Cash balance in the beginning - 10,18,574
Cash balance at the end 10,18,574 13,13,981.5

8.7 Balance Sheet

Description Pre-Operating 1st Year


ASSETS
Current Assets
Cash 10,18,574 13,13,981.5
Inventory - 3,43,945
Account Receivables - 5,34,735
Total Current Assets 10,18,574 21,92,661.5
Fixed Assets 1,81,58,400 1,81,58,400
Less: Depreciation - (23,20,630)
Net Fixed Assets 1,81,58,400 1,58,37,770
Pre-Operating Expense 1,31,000 1,17,900
Total Assets 1,93,07,974 1,81,48,331.5

CAPITAL AND LIABILITIES


Long term loan 1,20,00,000 96,00,000
Owners equity 73,07,974 73,07,974
Accumulated profit - 12,40,357.5
Total Owners Equity 73,07,974 85,48,331.5
Total Capital and Liabilities 1,93,07,974 1,81,48,331.5

8.8Return on Investment
8.9 Break Even Point
8.10 Projected Income Statement for 5 years

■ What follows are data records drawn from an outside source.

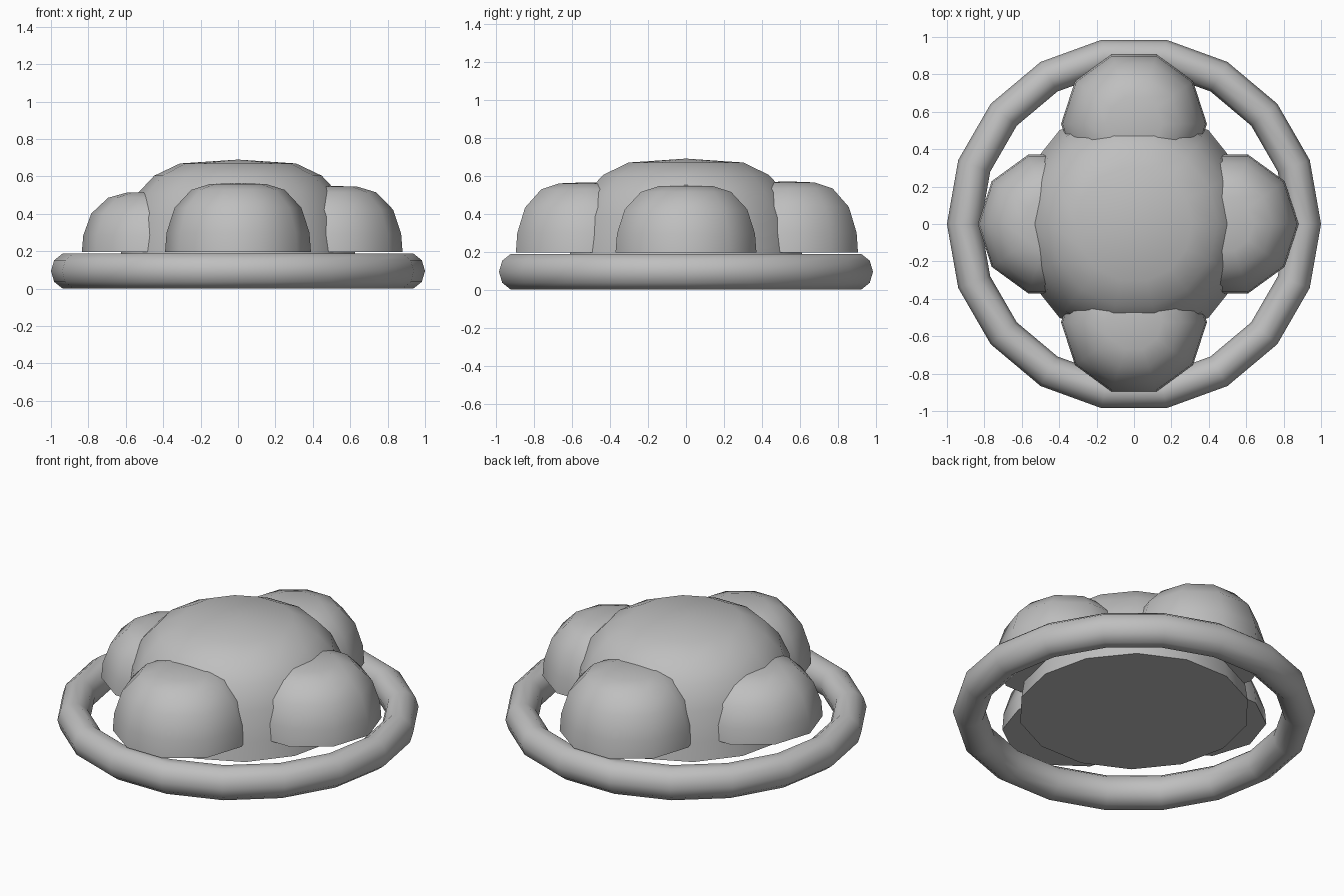
import bpy, bmesh, math

if "Cube" in bpy.data.objects:
    bpy.data.objects.remove(bpy.data.objects["Cube"])

grey = bpy.data.materials.new("light_grey")
grey.diffuse_color = (0.52, 0.52, 0.52, 1)
grey.use_nodes = True
grey.node_tree.nodes["Principled BSDF"].inputs["Base Color"].default_value = grey.diffuse_color


def make_object(name, bm):
    bmesh.ops.recalc_face_normals(bm, faces=bm.faces)
    mesh = bpy.data.meshes.new(name)
    bm.to_mesh(mesh)
    bm.free()
    mesh.materials.append(grey)
    obj = bpy.data.objects.new(name, mesh)
    bpy.context.collection.objects.link(obj)
    bpy.ops.object.select_all(action='DESELECT')
    obj.select_set(True)
    bpy.context.view_layer.objects.active = obj
    bpy.ops.object.shade_smooth_by_angle(angle=math.radians(50))
    return obj


def dome(name, profile, sides, center, base, radius, height):
    """Closed dome: stacked rings from a (radius, height) profile plus a top point."""
    bm = bmesh.new()
    rings = []
    for r, h in profile:
        rings.append([bm.verts.new((center[0] + radius * r * math.cos(math.tau * i / sides),
                                    center[1] + radius * r * math.sin(math.tau * i / sides),
                                    base + height * h)) for i in range(sides)])
    top = bm.verts.new((center[0], center[1], base + height))
    for a, b in zip(rings, rings[1:]):
        for i in range(sides):
            j = (i + 1) % sides
            bm.faces.new((a[i], a[j], b[j], b[i]))
    for i in range(sides):
        bm.faces.new((rings[-1][i], rings[-1][(i + 1) % sides], top))
    bm.faces.new(rings[0])
    return make_object(name, bm)


# Large central dome with a flat underside
dome("center_dome", [(1, 0), (0.975, 0.18), (0.93, 0.48), (0.835, 0.70),
                     (0.70, 0.855), (0.485, 0.965)],
     14, (0, 0), 0.095, 0.64, 0.595)

# Four smaller domes around it
lobe_profile = [(1, 0), (0.98, 0.28), (0.87, 0.64), (0.64, 0.90), (0.385, 0.985)]
for name, center, top in (("front_lobe", (0, -0.525), 0.565),
                          ("back_lobe", (0, 0.535), 0.57),
                          ("right_lobe", (0.49, 0), 0.55),
                          ("left_lobe", (-0.445, 0), 0.518)):
    dome(name, lobe_profile, 10, center, 0.195, 0.39, top - 0.195)

# Outer ring
bm = bmesh.new()
SIDES, TUBE, MAJOR, MINOR = 18, 10, 0.909, 0.091
loops = []
for i in range(SIDES):
    a = math.tau * i / SIDES
    loop = []
    for k in range(TUBE):
        t = math.tau * k / TUBE
        r = MAJOR + MINOR * math.cos(t)
        loop.append(bm.verts.new((r * math.cos(a), r * math.sin(a),
                                  0.094 + 0.094 * math.sin(t) / math.sin(math.radians(72)))))
    loops.append(loop)
for i in range(SIDES):
    a, b = loops[i], loops[(i + 1) % SIDES]
    for k in range(TUBE):
        m = (k + 1) % TUBE
        bm.faces.new((a[k], b[k], b[m], a[m]))
make_object("outer_ring", bm)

Description 1st Year 2nd Year 3rd Year 4th Year 5th Year
Capacity Utilization 75% 80% 85% 90% 100%
Sales Forecast (in
units)
Total Sales Volume
(Rs)
Direct Cost
(Raw Material and
Direct Labour) (Rs)
Indirect factory
overhead(Rs)
Total Production
Cost(Rs)
Gross Profit(Rs)
Administrative
Expense(Rs)
Marketing Expense(Rs)
Total Administrative
and Marketing
Expenses(Rs)
EBIT(Rs)
Interest expense(Rs)
EBT(Rs)
25% Tax (Rs)
EAT/ Net Profit (Rs)
Accumulated Profit
(Rs)